Facebook is quickly becoming one of the best ways to pass time during incarceration. In the past two years alone, over 350 people have been caught using Facebook from their cells. Depending on what county and state you are in, it is a crime to possess a cell phone while serving time, but despite that law, popularity is increasing.
In 2009 California corrections officers confiscated over 9000 cell phones from prisoners. How are these phones getting into the prison system? They are being smuggled in by family and friends who come to visit, they are being sold to prisoners by guards, and in some cases, they are tossed over fences or fired in via potato cannons.
One inmate from a Georgia prison claims, “Almost everybody has a phone. Almost every phone is a smartphone. Almost everybody with a smartphone has a Facebook”.
Some prisons are working with technology providers to develop solutions that could block reception from the confinement areas. In direct opposition to those efforts are developers who create technology to override the measures. Hal Goldstein, the publisher of iPhone Life magazine says, “It’s a pure business opportunity…People outside of prison become addicted to their phones, imagine if you had nothing but time on your hands?”
David Fathi, director of the National Prison Project at The American Civil Liberties Union has different ideas about inmates using cell phones. He believes that staying connected to reality via smartphones and other communication devices helps prisoners more easily assimilate back into society after long periods of incarceration.
Fathi explains,“It shows that even if they are closed institutions, prisons are still part of the larger society….they can’t be forever walled off from technological changes”.
While some believe it may be a good idea to let prisoners stay connected to society via smartphones and social networking sites like Facebook, there is also reason to argue against it.
Jean Taylor of Families fighting for Justice claims, “These perpetrators should not be able to have access to mobile phones in prison, they are getting away with torturing their victims. The social networking sites should police this much more closely!”
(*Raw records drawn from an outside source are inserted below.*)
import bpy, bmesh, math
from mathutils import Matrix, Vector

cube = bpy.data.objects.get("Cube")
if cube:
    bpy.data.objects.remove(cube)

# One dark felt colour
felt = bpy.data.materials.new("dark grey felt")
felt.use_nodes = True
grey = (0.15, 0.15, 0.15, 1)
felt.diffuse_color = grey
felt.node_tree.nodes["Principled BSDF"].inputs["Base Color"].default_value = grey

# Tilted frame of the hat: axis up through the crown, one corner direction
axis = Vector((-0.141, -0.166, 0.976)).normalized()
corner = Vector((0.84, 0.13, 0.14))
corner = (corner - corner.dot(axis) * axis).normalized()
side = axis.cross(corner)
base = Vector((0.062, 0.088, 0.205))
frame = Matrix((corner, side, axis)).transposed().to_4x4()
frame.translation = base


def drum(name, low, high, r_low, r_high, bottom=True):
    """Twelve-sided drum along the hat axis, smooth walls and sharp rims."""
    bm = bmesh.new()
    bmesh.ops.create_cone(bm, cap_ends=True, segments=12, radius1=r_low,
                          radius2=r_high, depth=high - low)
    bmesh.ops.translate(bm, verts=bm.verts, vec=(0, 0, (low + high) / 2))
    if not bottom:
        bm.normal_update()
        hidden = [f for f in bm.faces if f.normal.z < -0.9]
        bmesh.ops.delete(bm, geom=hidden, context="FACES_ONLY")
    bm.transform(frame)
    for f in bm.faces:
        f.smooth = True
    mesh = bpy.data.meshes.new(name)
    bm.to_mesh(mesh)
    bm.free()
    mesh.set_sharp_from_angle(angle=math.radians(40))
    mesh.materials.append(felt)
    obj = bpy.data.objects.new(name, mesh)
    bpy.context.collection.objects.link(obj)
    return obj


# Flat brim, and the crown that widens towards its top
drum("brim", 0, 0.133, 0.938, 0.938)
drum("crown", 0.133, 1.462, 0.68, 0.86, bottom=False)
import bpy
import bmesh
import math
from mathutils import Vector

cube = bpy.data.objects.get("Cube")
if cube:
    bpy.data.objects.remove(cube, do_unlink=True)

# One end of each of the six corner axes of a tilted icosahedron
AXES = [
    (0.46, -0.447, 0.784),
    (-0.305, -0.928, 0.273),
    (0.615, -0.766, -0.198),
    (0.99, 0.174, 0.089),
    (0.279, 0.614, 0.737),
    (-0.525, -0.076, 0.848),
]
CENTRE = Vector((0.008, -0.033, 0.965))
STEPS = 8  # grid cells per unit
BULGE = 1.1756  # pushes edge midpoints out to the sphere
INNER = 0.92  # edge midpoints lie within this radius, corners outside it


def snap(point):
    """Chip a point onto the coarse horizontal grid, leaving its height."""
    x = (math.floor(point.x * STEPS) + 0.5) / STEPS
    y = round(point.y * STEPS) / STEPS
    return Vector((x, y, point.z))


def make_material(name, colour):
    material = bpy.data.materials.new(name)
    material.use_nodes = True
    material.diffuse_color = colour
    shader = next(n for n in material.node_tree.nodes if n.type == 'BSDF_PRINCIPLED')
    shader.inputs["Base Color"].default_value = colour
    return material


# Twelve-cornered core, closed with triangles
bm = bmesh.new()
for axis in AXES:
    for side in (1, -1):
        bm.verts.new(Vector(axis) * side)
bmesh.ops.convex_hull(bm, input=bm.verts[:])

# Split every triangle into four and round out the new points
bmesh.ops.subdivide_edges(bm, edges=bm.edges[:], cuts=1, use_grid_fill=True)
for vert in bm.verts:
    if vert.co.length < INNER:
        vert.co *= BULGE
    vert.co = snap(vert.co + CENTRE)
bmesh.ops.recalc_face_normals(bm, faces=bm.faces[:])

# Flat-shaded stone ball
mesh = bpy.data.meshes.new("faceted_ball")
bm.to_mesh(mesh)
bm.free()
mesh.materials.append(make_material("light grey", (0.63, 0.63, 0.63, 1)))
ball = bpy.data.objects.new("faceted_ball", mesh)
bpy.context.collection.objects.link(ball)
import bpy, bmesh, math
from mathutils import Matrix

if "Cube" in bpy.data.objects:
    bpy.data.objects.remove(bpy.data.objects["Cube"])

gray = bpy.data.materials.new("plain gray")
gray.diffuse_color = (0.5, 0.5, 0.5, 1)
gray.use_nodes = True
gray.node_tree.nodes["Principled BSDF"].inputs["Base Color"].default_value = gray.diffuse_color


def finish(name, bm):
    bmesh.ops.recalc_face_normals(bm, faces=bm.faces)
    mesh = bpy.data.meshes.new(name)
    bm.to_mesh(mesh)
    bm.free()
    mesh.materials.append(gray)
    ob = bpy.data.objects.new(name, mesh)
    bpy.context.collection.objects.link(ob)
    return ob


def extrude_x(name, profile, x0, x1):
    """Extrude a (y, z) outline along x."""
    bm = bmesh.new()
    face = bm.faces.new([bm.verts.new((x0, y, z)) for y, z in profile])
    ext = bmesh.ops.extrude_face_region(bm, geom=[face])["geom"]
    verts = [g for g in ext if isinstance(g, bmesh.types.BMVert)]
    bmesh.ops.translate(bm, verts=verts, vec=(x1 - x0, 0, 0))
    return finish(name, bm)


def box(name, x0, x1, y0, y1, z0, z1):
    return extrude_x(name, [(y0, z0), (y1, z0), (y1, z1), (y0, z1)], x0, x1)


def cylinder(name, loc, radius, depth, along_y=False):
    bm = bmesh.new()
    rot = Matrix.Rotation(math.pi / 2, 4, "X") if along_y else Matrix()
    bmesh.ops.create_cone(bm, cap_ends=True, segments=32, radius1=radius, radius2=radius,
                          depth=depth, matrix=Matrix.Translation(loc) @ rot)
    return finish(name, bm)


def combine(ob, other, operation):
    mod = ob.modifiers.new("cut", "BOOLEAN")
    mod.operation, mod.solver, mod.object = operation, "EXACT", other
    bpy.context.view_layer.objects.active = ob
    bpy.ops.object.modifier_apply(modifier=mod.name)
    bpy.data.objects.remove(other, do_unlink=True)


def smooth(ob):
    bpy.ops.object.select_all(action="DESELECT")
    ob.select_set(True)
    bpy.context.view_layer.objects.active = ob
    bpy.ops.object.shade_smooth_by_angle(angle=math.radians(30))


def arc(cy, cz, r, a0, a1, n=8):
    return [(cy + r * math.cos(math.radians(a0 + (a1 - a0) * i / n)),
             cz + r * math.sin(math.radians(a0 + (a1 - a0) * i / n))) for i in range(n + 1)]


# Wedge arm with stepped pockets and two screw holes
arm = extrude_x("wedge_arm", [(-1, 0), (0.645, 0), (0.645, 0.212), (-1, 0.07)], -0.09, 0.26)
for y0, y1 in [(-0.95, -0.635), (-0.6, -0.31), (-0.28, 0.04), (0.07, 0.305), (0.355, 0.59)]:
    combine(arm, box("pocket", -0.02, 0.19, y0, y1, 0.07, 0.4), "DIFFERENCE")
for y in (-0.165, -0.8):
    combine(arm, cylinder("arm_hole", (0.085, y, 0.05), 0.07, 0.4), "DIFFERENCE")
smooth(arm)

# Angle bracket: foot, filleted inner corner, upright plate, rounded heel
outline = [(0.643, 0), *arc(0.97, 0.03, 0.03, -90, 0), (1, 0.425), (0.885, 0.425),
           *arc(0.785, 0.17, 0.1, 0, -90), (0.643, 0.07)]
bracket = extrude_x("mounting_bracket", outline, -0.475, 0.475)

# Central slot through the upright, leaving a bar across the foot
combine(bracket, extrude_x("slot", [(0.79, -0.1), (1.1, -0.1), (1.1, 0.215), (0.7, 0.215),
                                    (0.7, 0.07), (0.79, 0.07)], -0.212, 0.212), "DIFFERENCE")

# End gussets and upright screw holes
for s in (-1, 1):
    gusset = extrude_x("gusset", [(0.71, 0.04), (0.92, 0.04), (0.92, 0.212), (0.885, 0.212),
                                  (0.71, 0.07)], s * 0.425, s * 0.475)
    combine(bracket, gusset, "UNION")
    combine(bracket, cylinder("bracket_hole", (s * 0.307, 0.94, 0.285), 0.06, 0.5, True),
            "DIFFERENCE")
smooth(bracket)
Javed Khan, a Victim Support representative adds, “Offenders using Facebook from prison makes a mockery of the idea that they are being punished.”
Colin Gunn, one of Britain’s most infamous gangsters was caught using Facebook to threaten his enemies from prison. In one posting he wrote:
“I will be home one day and I can’t wait to look into certain people’s eyes and see the fear of me being there”.
“It’s good to have an outlet to let you know how I am, some of you will be in for a good slagging and some have let me down badly and will be named and shamed ***ing rats.”
In another case, a young man who killed a shopkeeper during a robbery posted a series of pictures featuring gang signs, apparently celebrating his crime on Facebook.
A representative of Facebook comments on their stance:
“If something is happening which violates our use policy we will be very active and robust in removing it.”